> **Available data**
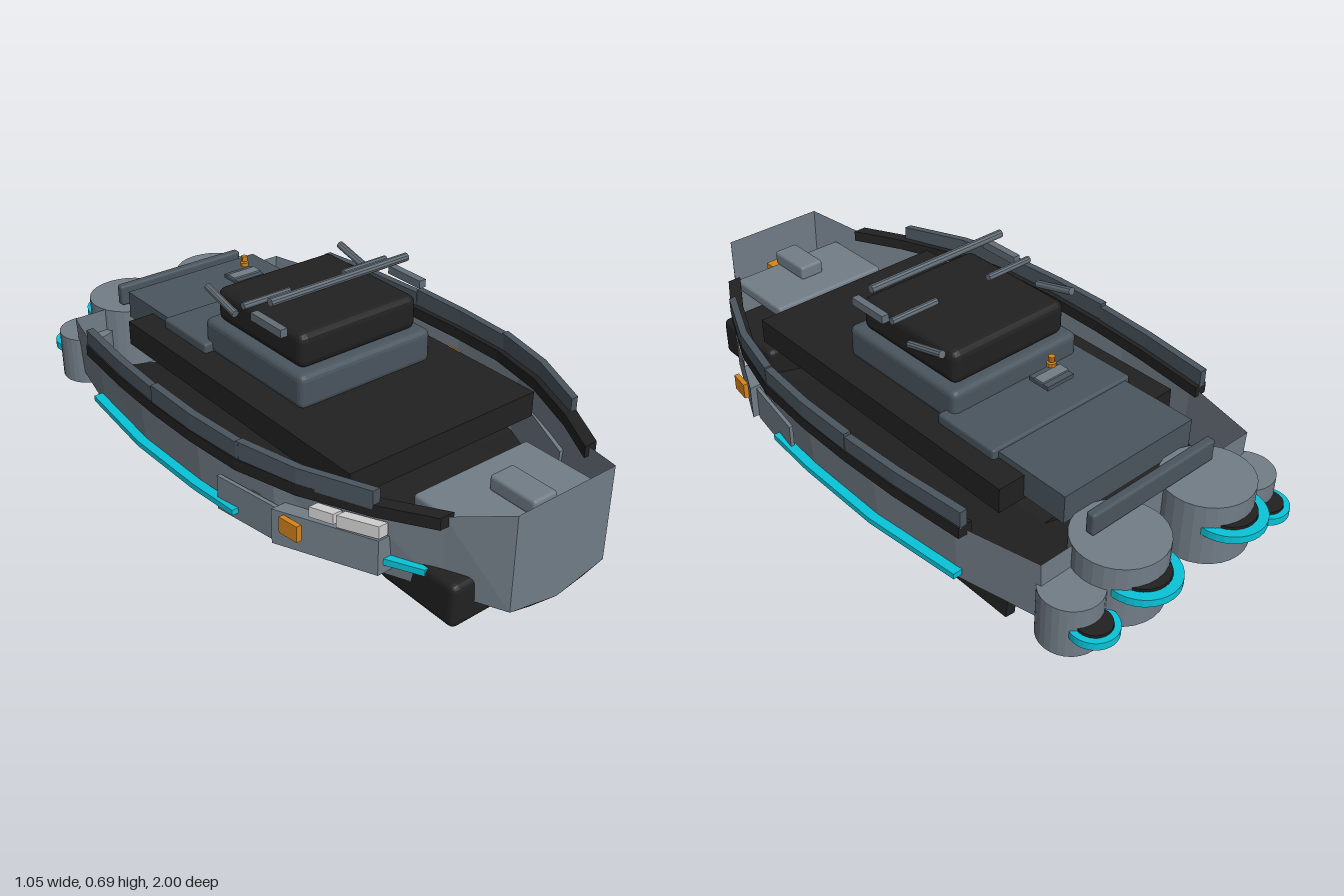
import * as THREE from 'three';
import { RoundedBoxGeometry } from 'three/addons/geometries/RoundedBoxGeometry.js';

const mat = (name, color) => {
  const m = new THREE.MeshStandardMaterial({ color, side: THREE.DoubleSide, flatShading: true });
  m.name = name;
  return m;
};

export function createModel() {
  const root = new THREE.Group();
  root.name = 'patrolBoat';
  const grey = mat('hullGrey', 0x727d87);
  const dark = mat('slateGrey', 0x4a555e);
  const steel = mat('steelGrey', 0x636e77);
  const black = mat('black', 0x212121);
  const teal = mat('teal', 0x08c4d9);
  const orange = mat('orange', 0xd5851a);
  const white = mat('lampWhite', 0xcfcfcf);

  const add = (name, geo, m, x = 0, y = 0, z = 0) => {
    const mesh = new THREE.Mesh(geo, m);
    mesh.name = name;
    mesh.position.set(x, y, z);
    root.add(mesh);
    return mesh;
  };
  // box from its limits, optionally with rounded edges
  const box = (name, m, x0, x1, y0, y1, z0, z1, r = 0) => add(name,
    r ? new RoundedBoxGeometry(x1 - x0, y1 - y0, z1 - z0, 2, r) : new THREE.BoxGeometry(x1 - x0, y1 - y0, z1 - z0),
    m, (x0 + x1) / 2, (y0 + y1) / 2, (z0 + z1) / 2);

  // skin over rows of points; closed rows get end caps
  const loft = (rows, closed = false) => {
    const p = [];
    const n = rows[0].length;
    for (let i = 0; i + 1 < rows.length; i++) {
      for (let j = 0; j < (closed ? n : n - 1); j++) {
        const k = (j + 1) % n;
        const a = rows[i][j], b = rows[i][k], c = rows[i + 1][k], d = rows[i + 1][j];
        p.push(...a, ...b, ...c, ...a, ...c, ...d);
      }
    }
    if (closed) {
      for (let j = 1; j + 1 < n; j++) {
        const e = rows[rows.length - 1];
        p.push(...rows[0][0], ...rows[0][j + 1], ...rows[0][j], ...e[0], ...e[j], ...e[j + 1]);
      }
    }
    const g = new THREE.BufferGeometry();
    g.setAttribute('position', new THREE.Float32BufferAttribute(p, 3));
    g.computeVertexNormals();
    return g;
  };
  // rectangular bar along [z, x, y] points
  const bar = (name, m, pts, w, h, s) => add(name, loft(pts.map(([z, x, y]) => [
    [s * (x + w / 2), y - h / 2, z], [s * (x + w / 2), y + h / 2, z],
    [s * (x - w / 2), y + h / 2, z], [s * (x - w / 2), y - h / 2, z]]), true), m);

  // open hull stations: z, half width at sheer, sheer height, half width at chine, V half width, keel height
  const stations = [
    [1, 0.175, 0.43, 0.175, 0.1, 0.10], [0.84, 0.262, 0.375, 0.25, 0.2, 0.082],
    [0.62, 0.375, 0.36, 0.35, 0.29, 0.055], [0.4, 0.462, 0.345, 0.45, 0.31, 0.04],
    [0.1, 0.505, 0.335, 0.49, 0.31, 0.035], [-0.2, 0.505, 0.33, 0.49, 0.31, 0.035],
    [-0.5, 0.472, 0.33, 0.46, 0.31, 0.033], [-0.76, 0.41, 0.33, 0.40, 0.31, 0.03],
  ];
  const CH = 0.135;
  for (const s of [1, -1]) {
    add('hullSide', loft(stations.map(([z, xt, yt, xb]) => [[s * xb, CH, z], [s * xt, yt, z]])), grey);
    add('hullBottom', loft(stations.map(([z, , , xb, vx, ky]) =>
      [[s * xb, CH, z], [s * vx, z === 1 ? 0.117 : 0.128, z], [0, ky, z]])), black);
  }

  // flat faces closing bow and stern
  const plate = (name, pts, z, m) => add(name,
    new THREE.ShapeGeometry(new THREE.Shape(pts.map(([x, y]) => new THREE.Vector2(x, y)))), m, 0, 0, z);
  plate('bowPlate', [[-0.175, 0.43], [-0.175, CH], [0, 0.10], [0.175, CH], [0.175, 0.43]], 1, grey);
  plate('transom', [[-0.41, 0.33], [-0.4, CH], [-0.31, 0.128], [0, 0.03], [0.31, 0.128], [0.4, CH], [0.41, 0.33]], -0.76, grey);

  // keel, bow fender and bow fittings
  box('keel', black, -0.2, 0.2, 0, 0.055, -0.44, 0.64);
  box('bowFender', black, -0.288, 0.288, 0.075, 0.21, 0.63, 0.915, 0.02);
  box('bowLocker', grey, -0.21, 0.21, 0.29, 0.33, 0.67, 0.925, 0.01);
  box('bowWinch', grey, -0.043, 0.043, 0.325, 0.375, 0.775, 0.935, 0.01);
  box('bowMarker', orange, -0.055, 0.055, 0.295, 0.315, 0.92, 0.975);

  // raised deck and cabin
  box('deckPlatform', black, -0.34, 0.34, 0.31, 0.39, -0.53, 0.57);
  box('aftDeckhouse', dark, -0.25, 0.25, 0.32, 0.41, -0.68, -0.43);
  box('deckhouseStep', dark, -0.27, 0.27, 0.33, 0.42, -0.43, -0.2, 0.008);
  box('cabinBase', dark, -0.242, 0.242, 0.38, 0.49, -0.24, 0.24, 0.02);
  box('cabinTop', black, -0.215, 0.215, 0.485, 0.595, -0.21, 0.205, 0.025);
  box('sternRail', dark, -0.24, 0.24, 0.33, 0.40, -0.775, -0.745, 0.008);

  // round bar between two points
  const rod = (name, a, b, r) => {
    const A = new THREE.Vector3(...a), B = new THREE.Vector3(...b);
    const m = add(name, new THREE.CylinderGeometry(r, r, A.distanceTo(B), 10), steel);
    m.position.copy(A).lerp(B, 0.5);
    m.quaternion.setFromUnitVectors(new THREE.Vector3(0, 1, 0), B.sub(A).normalize());
  };
  rod('roofBar', [-0.25, 0.674, 0.11], [0.25, 0.674, 0.11], 0.013);

  // beacon
  box('beaconPlate', dark, -0.05, 0.05, 0.503, 0.516, -0.41, -0.335);
  box('beaconPad', grey, -0.05, 0.05, 0.514, 0.521, -0.39, -0.355);
  add('beaconBase', new THREE.CylinderGeometry(0.014, 0.014, 0.012, 10), orange, 0, 0.552, -0.37);
  add('beaconCap', new THREE.CylinderGeometry(0.01, 0.01, 0.016, 10), orange, 0, 0.57, -0.37);

  // flat ring lying level
  const flatRing = (inner, outer, h) => new THREE.LatheGeometry(
    [[inner, -h / 2], [outer, -h / 2], [outer, h / 2], [inner, h / 2], [inner, -h / 2]].map(([x, y]) => new THREE.Vector2(x, y)), 32);

  const rail = [[0.85, 0.262, 0.367], [0.7, 0.35, 0.362], [0.5, 0.44, 0.356], [0.3, 0.49, 0.35],
    [0.1, 0.502, 0.345], [-0.1, 0.502, 0.341], [-0.3, 0.492, 0.337], [-0.54, 0.468, 0.333]];
  const upper = [
    [[0.7, 0.362, 0.395], [0.5, 0.45, 0.395], [0.3, 0.497, 0.395]],
    [[0.31, 0.495, 0.39], [0.1, 0.51, 0.388], [-0.1, 0.51, 0.388]],
    [[-0.1, 0.508, 0.378], [-0.3, 0.498, 0.376], [-0.54, 0.473, 0.373]],
  ];
  for (const s of [1, -1]) {
    // gunwale rails
    bar('rubRail', black, rail, 0.045, 0.036, s);
    upper.forEach((seg) => bar('bulwarkRail', dark, seg, 0.024, 0.055, s));
    // armour lining and side panels
    bar('innerArmour', grey, [[0.35, 0.445, 0.205], [0.1, 0.462, 0.205], [-0.2, 0.462, 0.205], [-0.43, 0.447, 0.205]], 0.045, 0.11, s);
    bar('sidePanel', grey, [[0.71, 0.335, 0.215], [0.43, 0.465, 0.215]], 0.05, 0.11, s);
    bar('midPanel', grey, [[0.43, 0.462, 0.205], [0.2, 0.5, 0.205]], 0.012, 0.11, s);
    // lamps, markers and stripes
    bar('headlamp', white, [[0.71, 0.345, 0.295], [0.605, 0.398, 0.295]], 0.03, 0.038, s);
    bar('headlamp', white, [[0.595, 0.4, 0.296], [0.53, 0.428, 0.296]], 0.03, 0.032, s);
    bar('sideMarker', orange, [[0.53, 0.475, 0.24], [0.465, 0.484, 0.24]], 0.016, 0.05, s);
    bar('innerMarker', orange, [[0.13, 0.478, 0.26], [0.07, 0.478, 0.26]], 0.015, 0.05, s);
    bar('sideStripe', teal, [[0.28, 0.498, 0.182], [0.1, 0.508, 0.176], [-0.2, 0.508, 0.17], [-0.52, 0.475, 0.167]], 0.03, 0.018, s);
    bar('bowStripe', teal, [[0.81, 0.278, 0.196], [0.7, 0.335, 0.196]], 0.025, 0.02, s);
    // stabiliser fin
    const fin = add('fin', new THREE.BoxGeometry(0.033, 0.09, 0.2), black, s * 0.395, 0.106, -0.545);
    fin.rotation.z = s * 0.1;
    // roof fittings
    box('roofStrip', steel, s * 0.255 - 0.012, s * 0.255 + 0.012, 0.597, 0.622, 0.04, 0.18);
    rod('roofStrut', [s * 0.25, 0.572, -0.06], [s * 0.25, 0.608, -0.2], 0.012);
    rod('roofCrossbar', [s * 0.1, 0.625, 0], [s * 0.265, 0.625, 0], 0.011);
    // engine pods with thruster rings: x, radius, bottom, top, ring height, ring radius, ring z
    for (const [x, r, y0, y1, ry, rr, rz] of [
      [0.175, 0.135, 0.13, 0.33, 0.248, 0.11, -0.89], [0.348, 0.09, 0.095, 0.255, 0.176, 0.07, -0.893]]) {
      add('enginePod', new THREE.CylinderGeometry(r, r, y1 - y0, 28), grey, s * x, (y0 + y1) / 2, -0.81);
      add('thrusterRing', flatRing(rr * 0.74, rr, 0.024), teal, s * x, ry, rz);
      add('thrusterCore', new THREE.CylinderGeometry(rr * 0.73, rr * 0.73, 0.04, 24), black, s * x, ry, rz);
    }
  }
  return root;
}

> **Task to complete**
Lines wanted from the listing above: the line with "get end caps" up to and including the line with "x, y] points". Please write them out exactly, adding nothing else.

> **Answer box**
  // skin over rows of points; closed rows get end caps
  const loft = (rows, closed = false) => {
    const p = [];
    const n = rows[0].length;
    for (let i = 0; i + 1 < rows.length; i++) {
      for (let j = 0; j < (closed ? n : n - 1); j++) {
        const k = (j + 1) % n;
        const a = rows[i][j], b = rows[i][k], c = rows[i + 1][k], d = rows[i + 1][j];
        p.push(...a, ...b, ...c, ...a, ...c, ...d);
      }
    }
    if (closed) {
      for (let j = 1; j + 1 < n; j++) {
        const e = rows[rows.length - 1];
        p.push(...rows[0][0], ...rows[0][j + 1], ...rows[0][j], ...e[0], ...e[j], ...e[j + 1]);
      }
    }
    const g = new THREE.BufferGeometry();
    g.setAttribute('position', new THREE.Float32BufferAttribute(p, 3));
    g.computeVertexNormals();
    return g;
  };
  // rectangular bar along [z, x, y] points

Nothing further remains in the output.